*RECORD EXTRACTS*:
══════════════════════════════

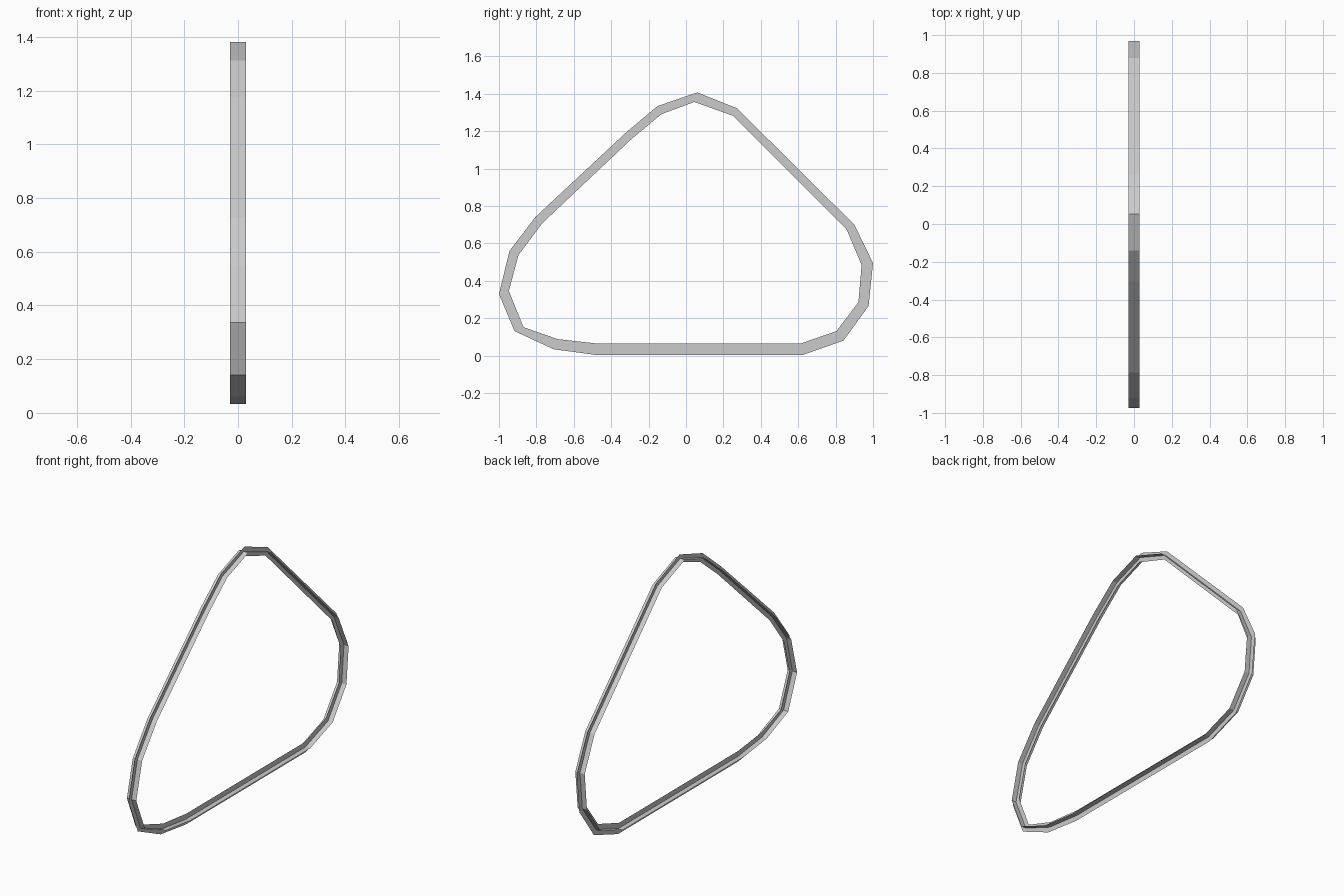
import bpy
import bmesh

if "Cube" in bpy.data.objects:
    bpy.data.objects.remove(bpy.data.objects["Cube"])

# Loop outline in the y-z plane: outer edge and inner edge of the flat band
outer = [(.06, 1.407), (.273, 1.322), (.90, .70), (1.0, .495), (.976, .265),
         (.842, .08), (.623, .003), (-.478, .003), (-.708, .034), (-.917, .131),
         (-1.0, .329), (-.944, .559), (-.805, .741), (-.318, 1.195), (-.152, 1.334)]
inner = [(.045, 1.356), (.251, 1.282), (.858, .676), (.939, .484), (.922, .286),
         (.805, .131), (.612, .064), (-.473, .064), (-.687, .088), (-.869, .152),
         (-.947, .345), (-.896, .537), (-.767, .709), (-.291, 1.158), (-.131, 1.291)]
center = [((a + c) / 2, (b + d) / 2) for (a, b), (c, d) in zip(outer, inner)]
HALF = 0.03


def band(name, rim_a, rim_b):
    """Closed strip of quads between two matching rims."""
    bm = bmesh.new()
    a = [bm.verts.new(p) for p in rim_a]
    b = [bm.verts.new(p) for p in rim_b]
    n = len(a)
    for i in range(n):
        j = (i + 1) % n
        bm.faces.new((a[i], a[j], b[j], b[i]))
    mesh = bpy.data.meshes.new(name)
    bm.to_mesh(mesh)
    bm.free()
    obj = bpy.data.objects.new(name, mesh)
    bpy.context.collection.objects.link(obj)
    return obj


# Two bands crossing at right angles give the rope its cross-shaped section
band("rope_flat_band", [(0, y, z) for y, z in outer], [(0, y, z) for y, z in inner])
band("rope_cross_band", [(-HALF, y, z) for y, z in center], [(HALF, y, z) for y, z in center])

══════════════════════════════

*PROBLEM REQUIREMENTS*:
Scan the material above for the string "verts" and report each line where you find it.

*COMPLETED EXERCISE*:
    a = [bm.verts.new(p) for p in rim_a]
    b = [bm.verts.new(p) for p in rim_b]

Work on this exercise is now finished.